#### GIVEN RECORDS:
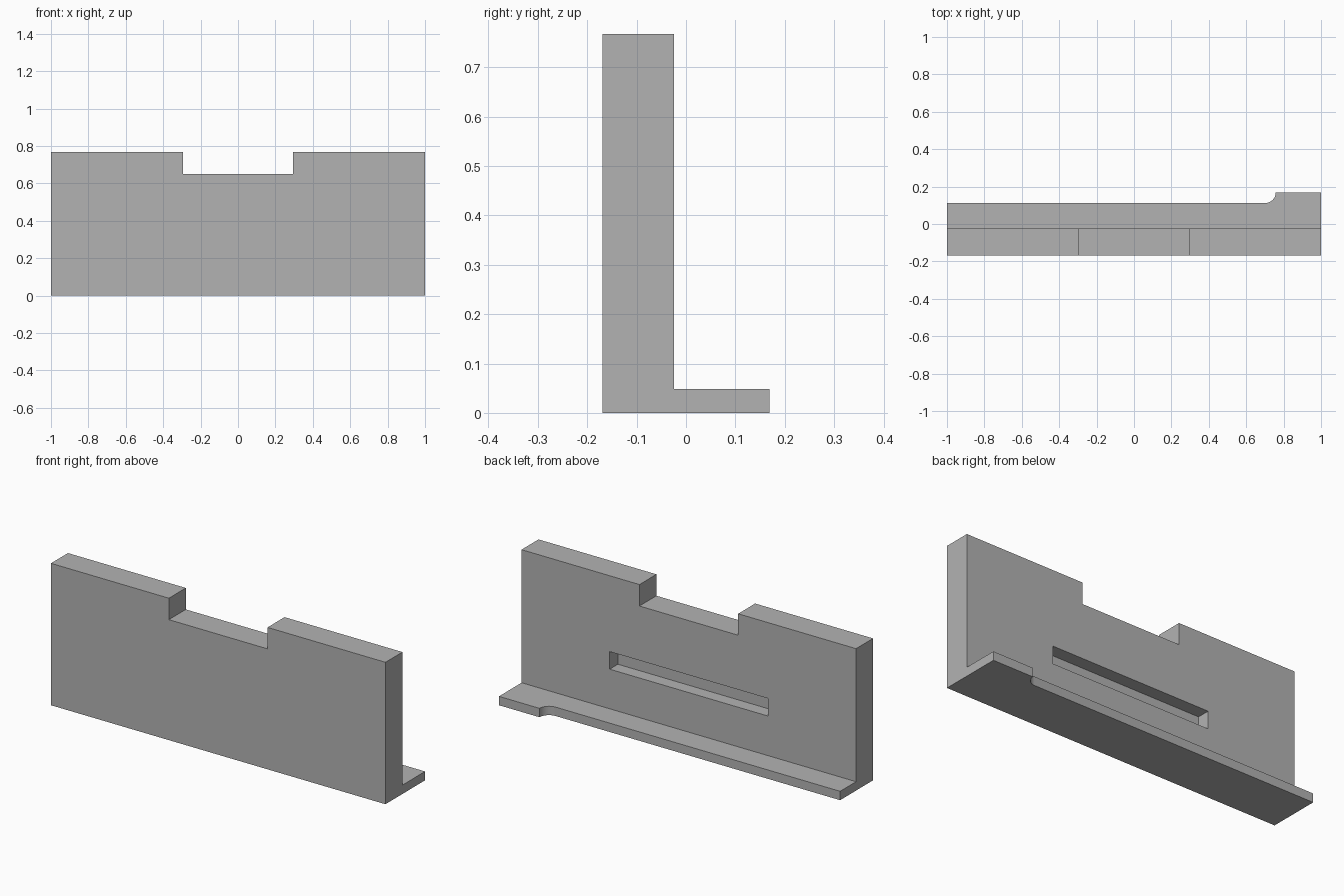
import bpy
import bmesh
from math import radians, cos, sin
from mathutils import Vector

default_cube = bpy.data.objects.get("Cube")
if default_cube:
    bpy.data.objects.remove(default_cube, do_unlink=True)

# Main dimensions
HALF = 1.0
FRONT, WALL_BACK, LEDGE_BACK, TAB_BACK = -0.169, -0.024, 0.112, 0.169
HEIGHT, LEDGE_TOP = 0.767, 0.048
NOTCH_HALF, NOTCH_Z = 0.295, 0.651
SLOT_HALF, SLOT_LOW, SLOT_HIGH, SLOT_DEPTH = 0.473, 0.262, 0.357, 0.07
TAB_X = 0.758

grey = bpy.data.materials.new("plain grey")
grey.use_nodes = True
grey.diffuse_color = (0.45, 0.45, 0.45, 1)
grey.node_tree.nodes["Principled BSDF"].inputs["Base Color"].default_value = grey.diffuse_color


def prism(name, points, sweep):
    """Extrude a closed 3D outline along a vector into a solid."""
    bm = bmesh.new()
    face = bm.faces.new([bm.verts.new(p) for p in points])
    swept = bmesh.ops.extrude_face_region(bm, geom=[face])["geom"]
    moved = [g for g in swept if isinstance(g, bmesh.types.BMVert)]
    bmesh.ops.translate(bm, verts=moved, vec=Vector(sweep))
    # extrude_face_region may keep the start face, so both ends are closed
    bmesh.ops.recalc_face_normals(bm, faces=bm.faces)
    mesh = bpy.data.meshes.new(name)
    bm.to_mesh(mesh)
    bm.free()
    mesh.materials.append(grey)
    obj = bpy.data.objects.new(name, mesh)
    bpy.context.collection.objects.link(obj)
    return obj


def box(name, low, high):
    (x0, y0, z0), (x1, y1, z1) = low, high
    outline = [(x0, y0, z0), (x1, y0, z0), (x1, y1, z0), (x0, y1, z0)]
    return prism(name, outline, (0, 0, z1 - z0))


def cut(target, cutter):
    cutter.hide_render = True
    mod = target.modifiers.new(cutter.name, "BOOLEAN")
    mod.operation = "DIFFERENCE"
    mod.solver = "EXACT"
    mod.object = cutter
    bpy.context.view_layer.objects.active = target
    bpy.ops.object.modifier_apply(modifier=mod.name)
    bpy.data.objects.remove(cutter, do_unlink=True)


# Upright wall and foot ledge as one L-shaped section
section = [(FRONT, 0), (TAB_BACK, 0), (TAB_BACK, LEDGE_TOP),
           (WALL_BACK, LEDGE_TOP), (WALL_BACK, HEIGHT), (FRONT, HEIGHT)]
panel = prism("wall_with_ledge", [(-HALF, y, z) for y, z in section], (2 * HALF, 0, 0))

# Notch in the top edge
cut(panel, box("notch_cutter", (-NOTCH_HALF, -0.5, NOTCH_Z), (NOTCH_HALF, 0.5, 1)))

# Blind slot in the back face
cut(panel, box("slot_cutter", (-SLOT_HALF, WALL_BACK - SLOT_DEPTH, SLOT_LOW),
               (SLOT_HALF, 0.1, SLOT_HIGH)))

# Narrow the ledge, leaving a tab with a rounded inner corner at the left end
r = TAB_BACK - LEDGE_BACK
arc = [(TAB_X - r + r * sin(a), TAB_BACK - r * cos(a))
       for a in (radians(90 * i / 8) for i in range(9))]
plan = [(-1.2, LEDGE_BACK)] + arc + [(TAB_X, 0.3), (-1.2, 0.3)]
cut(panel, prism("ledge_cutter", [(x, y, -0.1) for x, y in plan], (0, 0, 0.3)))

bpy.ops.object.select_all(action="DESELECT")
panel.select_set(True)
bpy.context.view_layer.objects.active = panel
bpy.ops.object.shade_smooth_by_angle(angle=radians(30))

#### WHAT IS NEEDED:
Out of the preceding entries, pull every line containing the string "panel".

#### TASK RESPONSE:
panel = prism("wall_with_ledge", [(-HALF, y, z) for y, z in section], (2 * HALF, 0, 0))
cut(panel, box("notch_cutter", (-NOTCH_HALF, -0.5, NOTCH_Z), (NOTCH_HALF, 0.5, 1)))
cut(panel, box("slot_cutter", (-SLOT_HALF, WALL_BACK - SLOT_DEPTH, SLOT_LOW),
cut(panel, prism("ledge_cutter", [(x, y, -0.1) for x, y in plan], (0, 0, 0.3)))
panel.select_set(True)
bpy.context.view_layer.objects.active = panel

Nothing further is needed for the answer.